Scan the material and copy out each line where the word "THREE" occurs.
#### Records supplied
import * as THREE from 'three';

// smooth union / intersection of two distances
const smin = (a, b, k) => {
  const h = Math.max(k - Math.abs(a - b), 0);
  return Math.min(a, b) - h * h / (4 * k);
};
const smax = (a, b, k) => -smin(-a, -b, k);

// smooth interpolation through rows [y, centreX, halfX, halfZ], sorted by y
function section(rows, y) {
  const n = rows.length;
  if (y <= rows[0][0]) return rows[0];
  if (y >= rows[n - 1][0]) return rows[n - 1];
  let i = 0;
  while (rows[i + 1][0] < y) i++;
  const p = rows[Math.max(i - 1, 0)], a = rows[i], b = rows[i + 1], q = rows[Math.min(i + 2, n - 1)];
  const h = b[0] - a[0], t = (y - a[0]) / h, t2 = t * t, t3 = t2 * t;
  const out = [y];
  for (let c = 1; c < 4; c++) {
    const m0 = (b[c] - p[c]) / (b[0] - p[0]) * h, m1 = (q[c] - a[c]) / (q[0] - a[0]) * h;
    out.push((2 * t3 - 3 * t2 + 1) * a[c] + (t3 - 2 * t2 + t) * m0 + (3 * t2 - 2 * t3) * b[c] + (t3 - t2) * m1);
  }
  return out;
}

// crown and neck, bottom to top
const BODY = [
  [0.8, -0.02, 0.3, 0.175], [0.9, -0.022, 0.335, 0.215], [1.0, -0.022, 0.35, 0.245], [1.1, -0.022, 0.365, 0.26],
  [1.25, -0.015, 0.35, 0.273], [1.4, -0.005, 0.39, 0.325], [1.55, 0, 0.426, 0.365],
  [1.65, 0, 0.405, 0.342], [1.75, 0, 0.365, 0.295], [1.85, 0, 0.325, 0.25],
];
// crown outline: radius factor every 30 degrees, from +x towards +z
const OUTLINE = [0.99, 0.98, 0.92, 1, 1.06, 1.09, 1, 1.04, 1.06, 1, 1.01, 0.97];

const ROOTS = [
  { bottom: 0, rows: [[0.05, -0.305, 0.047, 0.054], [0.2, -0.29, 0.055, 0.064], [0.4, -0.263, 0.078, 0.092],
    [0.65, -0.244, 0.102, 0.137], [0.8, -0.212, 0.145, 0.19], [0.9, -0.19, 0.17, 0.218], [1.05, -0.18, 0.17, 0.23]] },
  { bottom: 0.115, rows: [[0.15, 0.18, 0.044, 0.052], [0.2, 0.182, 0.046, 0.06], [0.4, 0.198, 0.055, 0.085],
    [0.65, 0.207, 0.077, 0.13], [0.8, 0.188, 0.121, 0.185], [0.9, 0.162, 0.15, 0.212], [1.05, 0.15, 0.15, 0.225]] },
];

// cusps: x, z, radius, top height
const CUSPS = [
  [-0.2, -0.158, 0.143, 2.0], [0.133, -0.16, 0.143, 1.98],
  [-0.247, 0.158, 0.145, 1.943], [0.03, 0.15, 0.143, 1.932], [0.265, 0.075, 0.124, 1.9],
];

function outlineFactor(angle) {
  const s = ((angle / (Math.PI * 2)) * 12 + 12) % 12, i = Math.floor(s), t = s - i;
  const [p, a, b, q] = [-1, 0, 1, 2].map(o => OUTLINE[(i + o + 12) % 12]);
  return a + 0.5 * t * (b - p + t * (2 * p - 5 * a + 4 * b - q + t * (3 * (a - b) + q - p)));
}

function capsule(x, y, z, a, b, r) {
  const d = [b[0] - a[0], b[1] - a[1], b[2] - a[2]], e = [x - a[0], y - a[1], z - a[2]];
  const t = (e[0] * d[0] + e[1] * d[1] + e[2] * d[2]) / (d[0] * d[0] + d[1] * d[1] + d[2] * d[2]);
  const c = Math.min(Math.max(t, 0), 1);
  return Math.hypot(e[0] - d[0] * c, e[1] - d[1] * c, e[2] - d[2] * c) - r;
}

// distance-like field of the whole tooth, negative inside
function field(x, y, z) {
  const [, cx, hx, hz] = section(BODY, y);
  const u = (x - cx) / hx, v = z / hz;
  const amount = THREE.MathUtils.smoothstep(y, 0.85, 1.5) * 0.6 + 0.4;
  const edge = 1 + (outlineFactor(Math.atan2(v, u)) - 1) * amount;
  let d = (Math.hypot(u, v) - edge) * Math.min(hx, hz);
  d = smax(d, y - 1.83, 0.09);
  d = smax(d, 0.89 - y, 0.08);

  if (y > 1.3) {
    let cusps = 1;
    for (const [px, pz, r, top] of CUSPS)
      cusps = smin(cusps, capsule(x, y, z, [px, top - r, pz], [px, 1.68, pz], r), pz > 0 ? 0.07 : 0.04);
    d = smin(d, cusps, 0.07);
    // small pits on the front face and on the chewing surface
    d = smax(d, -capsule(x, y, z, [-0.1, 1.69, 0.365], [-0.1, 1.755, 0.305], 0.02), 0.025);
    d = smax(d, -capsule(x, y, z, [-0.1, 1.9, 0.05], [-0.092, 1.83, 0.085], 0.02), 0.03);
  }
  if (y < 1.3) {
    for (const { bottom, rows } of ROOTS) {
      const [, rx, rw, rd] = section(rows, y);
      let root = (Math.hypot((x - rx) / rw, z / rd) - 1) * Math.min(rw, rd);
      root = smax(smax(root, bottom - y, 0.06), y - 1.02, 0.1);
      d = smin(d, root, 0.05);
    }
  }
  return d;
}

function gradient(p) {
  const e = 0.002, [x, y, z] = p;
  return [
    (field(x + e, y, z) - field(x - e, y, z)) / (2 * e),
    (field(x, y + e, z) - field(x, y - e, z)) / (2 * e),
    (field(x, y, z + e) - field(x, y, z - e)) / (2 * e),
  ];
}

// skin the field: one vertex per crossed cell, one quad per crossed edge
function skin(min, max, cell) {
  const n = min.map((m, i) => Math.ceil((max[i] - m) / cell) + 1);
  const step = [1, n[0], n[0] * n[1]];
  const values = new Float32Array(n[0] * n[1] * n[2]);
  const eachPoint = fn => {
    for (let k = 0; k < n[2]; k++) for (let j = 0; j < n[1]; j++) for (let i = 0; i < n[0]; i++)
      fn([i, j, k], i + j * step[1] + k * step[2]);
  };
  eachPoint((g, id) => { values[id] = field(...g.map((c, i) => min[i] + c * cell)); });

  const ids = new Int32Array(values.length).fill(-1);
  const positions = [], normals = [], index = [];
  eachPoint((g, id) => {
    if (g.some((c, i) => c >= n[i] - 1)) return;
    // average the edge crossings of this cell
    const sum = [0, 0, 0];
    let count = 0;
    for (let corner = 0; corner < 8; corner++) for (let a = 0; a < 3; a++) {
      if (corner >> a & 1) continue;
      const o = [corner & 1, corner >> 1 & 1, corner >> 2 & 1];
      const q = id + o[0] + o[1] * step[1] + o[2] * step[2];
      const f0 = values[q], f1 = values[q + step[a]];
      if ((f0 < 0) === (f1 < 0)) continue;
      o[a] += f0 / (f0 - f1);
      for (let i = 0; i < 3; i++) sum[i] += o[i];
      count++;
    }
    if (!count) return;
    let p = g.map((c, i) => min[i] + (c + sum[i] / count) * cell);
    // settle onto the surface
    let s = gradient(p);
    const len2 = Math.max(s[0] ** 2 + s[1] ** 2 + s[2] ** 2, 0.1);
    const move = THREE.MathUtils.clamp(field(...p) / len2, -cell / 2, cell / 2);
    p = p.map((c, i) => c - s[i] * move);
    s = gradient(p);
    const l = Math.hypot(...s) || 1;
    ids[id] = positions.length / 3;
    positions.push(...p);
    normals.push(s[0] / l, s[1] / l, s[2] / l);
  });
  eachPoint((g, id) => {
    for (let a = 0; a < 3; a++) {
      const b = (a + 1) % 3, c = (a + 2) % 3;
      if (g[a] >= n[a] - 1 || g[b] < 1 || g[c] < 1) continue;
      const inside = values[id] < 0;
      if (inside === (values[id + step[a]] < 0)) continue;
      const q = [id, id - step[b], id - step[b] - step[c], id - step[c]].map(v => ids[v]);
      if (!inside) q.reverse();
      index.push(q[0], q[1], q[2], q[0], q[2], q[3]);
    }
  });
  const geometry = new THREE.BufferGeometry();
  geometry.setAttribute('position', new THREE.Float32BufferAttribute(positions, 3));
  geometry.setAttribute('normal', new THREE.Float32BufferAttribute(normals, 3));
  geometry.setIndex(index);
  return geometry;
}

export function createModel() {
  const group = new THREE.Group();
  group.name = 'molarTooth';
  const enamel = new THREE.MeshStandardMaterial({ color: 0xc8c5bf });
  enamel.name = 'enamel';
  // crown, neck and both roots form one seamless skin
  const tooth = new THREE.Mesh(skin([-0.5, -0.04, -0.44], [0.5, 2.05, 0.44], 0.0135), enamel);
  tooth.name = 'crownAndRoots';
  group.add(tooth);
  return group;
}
########
**Result of this task:**
import * as THREE from 'three';
  const amount = THREE.MathUtils.smoothstep(y, 0.85, 1.5) * 0.6 + 0.4;
    const move = THREE.MathUtils.clamp(field(...p) / len2, -cell / 2, cell / 2);
  const geometry = new THREE.BufferGeometry();
  geometry.setAttribute('position', new THREE.Float32BufferAttribute(positions, 3));
  geometry.setAttribute('normal', new THREE.Float32BufferAttribute(normals, 3));
  const group = new THREE.Group();
  const enamel = new THREE.MeshStandardMaterial({ color: 0xc8c5bf });
  const tooth = new THREE.Mesh(skin([-0.5, -0.04, -0.44], [0.5, 2.05, 0.44], 0.0135), enamel);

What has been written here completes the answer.